* [The task]:
Find every line of the data below that has "return" in it. Reply with the number only.

* * *

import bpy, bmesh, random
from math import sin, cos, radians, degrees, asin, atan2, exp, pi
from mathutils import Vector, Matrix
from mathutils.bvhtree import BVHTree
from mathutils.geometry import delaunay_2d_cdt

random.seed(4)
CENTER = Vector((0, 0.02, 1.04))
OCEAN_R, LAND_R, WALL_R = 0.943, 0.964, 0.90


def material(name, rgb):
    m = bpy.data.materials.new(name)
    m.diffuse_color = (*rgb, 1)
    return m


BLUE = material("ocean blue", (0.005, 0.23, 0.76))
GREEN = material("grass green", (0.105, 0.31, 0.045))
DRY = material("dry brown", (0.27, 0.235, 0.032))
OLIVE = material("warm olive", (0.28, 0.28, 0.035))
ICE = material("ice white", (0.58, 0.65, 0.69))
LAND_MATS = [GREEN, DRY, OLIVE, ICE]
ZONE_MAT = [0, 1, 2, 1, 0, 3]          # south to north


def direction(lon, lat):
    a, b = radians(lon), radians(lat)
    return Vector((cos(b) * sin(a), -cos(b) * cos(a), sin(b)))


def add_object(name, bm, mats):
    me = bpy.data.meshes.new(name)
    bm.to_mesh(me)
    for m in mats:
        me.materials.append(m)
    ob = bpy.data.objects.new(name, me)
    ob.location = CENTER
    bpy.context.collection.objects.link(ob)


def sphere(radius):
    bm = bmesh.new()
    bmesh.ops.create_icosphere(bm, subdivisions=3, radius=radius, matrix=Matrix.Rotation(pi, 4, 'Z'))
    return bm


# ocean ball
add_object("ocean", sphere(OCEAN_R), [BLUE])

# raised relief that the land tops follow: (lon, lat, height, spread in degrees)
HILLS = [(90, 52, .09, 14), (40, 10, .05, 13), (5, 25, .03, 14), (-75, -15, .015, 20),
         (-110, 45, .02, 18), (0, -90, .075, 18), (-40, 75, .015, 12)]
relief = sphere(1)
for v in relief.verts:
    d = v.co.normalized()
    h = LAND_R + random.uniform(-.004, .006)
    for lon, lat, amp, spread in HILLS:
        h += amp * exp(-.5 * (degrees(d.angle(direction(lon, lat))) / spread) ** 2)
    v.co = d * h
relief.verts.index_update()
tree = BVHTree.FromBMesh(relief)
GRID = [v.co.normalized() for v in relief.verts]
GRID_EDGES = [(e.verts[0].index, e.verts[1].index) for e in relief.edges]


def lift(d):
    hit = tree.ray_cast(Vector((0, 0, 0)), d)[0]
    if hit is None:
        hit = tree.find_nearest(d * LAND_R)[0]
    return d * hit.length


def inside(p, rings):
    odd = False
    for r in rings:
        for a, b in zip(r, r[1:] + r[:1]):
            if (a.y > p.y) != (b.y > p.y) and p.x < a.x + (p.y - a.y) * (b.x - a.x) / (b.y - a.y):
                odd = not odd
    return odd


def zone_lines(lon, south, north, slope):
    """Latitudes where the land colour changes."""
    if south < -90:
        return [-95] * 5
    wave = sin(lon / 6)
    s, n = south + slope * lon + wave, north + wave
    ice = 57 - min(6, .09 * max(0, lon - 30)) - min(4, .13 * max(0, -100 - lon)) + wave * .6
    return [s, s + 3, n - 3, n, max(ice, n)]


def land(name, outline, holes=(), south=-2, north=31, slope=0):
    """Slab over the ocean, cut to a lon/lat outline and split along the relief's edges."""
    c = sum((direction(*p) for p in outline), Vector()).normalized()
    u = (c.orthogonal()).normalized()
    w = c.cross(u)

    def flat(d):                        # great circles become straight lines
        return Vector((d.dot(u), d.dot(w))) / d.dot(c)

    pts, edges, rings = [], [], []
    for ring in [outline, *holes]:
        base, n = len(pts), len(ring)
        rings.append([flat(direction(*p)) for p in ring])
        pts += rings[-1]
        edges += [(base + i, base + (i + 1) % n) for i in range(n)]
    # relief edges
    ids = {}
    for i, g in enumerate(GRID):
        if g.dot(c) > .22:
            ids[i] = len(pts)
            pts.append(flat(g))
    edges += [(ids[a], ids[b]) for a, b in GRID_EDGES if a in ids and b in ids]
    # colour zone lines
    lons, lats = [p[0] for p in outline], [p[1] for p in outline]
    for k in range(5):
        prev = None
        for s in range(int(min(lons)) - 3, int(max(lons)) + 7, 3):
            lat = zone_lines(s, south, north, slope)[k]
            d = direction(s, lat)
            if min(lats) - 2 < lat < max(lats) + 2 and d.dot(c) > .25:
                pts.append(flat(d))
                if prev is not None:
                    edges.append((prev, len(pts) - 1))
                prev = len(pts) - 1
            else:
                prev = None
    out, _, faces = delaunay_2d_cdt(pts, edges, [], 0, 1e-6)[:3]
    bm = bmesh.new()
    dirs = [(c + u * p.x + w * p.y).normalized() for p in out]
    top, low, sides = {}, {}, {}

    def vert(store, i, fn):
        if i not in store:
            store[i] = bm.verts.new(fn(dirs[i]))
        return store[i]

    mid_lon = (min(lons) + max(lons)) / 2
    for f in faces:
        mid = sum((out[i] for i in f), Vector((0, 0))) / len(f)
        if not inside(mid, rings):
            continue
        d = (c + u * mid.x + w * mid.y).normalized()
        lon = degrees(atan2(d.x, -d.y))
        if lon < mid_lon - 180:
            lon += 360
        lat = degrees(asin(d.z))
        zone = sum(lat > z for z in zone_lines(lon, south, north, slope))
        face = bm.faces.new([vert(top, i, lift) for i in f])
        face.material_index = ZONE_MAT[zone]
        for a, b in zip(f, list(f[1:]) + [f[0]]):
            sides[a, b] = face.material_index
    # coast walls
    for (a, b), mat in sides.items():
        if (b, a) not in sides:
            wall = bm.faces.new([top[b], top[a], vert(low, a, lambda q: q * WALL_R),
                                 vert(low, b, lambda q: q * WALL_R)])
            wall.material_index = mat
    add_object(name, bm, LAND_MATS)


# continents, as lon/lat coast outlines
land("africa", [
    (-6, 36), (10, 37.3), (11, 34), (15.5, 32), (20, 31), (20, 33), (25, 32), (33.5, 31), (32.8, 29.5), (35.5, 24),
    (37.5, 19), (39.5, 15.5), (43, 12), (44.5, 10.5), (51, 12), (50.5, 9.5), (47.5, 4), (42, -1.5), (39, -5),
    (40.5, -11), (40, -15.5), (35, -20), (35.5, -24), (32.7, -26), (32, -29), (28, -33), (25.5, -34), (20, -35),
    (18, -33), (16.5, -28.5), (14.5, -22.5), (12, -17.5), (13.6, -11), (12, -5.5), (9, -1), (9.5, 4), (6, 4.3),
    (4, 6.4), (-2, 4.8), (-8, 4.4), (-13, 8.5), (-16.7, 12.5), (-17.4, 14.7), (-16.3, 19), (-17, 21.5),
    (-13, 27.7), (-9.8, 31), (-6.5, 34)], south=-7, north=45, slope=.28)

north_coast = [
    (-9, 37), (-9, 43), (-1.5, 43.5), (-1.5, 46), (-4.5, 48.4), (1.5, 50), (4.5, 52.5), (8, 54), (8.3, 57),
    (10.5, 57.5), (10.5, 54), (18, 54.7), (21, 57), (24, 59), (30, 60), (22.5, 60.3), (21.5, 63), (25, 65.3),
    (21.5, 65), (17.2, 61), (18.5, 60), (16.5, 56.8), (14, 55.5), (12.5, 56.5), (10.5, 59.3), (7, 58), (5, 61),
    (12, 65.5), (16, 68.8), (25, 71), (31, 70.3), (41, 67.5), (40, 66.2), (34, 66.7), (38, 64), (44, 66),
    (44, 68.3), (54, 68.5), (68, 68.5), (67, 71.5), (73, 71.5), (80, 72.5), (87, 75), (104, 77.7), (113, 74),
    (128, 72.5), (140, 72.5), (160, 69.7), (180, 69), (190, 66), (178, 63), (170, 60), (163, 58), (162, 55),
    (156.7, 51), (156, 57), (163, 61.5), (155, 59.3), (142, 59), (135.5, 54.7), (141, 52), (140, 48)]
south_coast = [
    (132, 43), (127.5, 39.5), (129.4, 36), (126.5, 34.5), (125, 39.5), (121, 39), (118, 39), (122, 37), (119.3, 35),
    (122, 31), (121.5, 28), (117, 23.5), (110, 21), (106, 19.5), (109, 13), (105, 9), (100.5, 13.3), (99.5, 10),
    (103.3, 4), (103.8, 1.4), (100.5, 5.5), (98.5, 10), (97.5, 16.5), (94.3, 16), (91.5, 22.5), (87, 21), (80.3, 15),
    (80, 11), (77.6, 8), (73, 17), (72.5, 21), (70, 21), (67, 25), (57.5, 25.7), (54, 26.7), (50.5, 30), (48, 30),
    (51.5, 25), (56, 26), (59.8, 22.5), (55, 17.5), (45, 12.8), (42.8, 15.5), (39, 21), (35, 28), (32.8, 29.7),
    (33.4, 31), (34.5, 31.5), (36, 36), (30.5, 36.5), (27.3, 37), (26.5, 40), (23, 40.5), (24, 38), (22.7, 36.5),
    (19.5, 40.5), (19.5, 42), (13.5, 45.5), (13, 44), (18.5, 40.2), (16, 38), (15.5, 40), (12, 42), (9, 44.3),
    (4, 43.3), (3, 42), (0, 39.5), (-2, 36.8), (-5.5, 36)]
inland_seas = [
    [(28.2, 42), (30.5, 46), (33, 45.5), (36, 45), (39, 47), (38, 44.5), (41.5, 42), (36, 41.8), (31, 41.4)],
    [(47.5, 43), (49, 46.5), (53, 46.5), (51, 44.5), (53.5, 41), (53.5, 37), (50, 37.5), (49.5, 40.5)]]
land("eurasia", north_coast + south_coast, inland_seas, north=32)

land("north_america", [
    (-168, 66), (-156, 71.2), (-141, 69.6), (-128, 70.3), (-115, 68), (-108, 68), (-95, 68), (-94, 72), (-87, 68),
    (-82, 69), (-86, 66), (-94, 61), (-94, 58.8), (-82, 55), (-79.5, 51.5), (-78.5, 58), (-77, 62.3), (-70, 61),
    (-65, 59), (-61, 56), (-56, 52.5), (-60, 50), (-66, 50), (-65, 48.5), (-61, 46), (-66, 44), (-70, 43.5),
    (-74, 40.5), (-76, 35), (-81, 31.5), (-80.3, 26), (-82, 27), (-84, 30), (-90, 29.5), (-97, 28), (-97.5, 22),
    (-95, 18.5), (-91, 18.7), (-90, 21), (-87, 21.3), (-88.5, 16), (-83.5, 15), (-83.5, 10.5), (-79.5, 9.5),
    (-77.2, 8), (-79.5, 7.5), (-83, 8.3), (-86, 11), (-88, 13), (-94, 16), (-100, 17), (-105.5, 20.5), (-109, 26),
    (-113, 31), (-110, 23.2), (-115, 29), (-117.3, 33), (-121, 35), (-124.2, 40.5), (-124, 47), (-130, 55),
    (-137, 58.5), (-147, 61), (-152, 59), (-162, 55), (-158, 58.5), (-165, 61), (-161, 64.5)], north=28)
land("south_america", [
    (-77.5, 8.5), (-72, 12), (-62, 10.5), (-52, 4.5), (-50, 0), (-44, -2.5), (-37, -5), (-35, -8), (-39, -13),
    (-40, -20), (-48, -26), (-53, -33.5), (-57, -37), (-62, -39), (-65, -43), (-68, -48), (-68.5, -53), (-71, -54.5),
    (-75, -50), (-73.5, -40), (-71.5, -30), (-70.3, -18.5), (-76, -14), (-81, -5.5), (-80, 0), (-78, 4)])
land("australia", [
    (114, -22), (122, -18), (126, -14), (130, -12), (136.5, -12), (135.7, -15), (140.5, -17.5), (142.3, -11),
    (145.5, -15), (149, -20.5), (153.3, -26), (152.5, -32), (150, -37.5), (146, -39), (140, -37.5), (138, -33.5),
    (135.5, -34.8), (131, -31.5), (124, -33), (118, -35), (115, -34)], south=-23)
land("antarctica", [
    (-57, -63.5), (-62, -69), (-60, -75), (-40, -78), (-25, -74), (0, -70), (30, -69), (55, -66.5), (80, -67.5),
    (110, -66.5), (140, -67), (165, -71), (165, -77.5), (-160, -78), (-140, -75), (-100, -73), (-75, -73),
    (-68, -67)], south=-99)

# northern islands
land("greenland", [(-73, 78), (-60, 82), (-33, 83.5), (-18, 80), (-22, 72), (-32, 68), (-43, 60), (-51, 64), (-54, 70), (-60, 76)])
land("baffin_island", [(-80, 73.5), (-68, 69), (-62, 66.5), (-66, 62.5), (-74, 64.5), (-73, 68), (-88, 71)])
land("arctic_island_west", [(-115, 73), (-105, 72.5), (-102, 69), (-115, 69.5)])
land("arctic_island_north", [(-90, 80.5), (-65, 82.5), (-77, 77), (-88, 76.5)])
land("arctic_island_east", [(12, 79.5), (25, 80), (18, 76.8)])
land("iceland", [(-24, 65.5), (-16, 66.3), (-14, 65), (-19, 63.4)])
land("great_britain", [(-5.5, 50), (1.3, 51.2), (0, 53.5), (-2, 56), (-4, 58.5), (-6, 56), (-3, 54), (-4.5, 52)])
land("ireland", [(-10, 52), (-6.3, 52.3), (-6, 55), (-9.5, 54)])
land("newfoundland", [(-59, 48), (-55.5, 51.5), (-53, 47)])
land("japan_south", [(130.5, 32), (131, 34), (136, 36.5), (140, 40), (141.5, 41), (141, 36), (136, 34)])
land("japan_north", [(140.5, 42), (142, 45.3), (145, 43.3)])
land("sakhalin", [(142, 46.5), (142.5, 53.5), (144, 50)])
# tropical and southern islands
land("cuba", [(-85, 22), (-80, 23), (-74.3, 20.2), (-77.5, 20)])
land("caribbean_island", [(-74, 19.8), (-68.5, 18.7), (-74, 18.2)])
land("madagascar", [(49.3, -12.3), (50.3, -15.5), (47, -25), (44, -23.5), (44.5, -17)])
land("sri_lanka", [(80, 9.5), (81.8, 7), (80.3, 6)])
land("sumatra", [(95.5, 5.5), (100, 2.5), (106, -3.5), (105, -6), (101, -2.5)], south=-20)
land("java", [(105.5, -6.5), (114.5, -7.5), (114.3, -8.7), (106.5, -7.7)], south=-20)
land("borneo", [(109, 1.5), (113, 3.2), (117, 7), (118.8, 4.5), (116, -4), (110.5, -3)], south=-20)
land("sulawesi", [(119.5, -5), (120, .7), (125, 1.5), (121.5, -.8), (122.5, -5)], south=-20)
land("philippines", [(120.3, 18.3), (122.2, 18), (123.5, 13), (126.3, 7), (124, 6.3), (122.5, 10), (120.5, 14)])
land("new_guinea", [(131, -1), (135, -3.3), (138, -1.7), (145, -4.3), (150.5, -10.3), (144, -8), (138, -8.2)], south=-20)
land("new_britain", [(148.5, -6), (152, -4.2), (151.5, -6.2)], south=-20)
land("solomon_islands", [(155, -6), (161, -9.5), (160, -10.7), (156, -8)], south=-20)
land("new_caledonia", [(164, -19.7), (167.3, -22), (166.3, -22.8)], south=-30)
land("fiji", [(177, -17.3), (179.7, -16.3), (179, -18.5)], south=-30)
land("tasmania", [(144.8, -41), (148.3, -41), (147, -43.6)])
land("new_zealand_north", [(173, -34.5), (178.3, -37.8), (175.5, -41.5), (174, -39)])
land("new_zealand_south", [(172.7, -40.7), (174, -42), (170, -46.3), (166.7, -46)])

* * *

* [Expected answer]:
9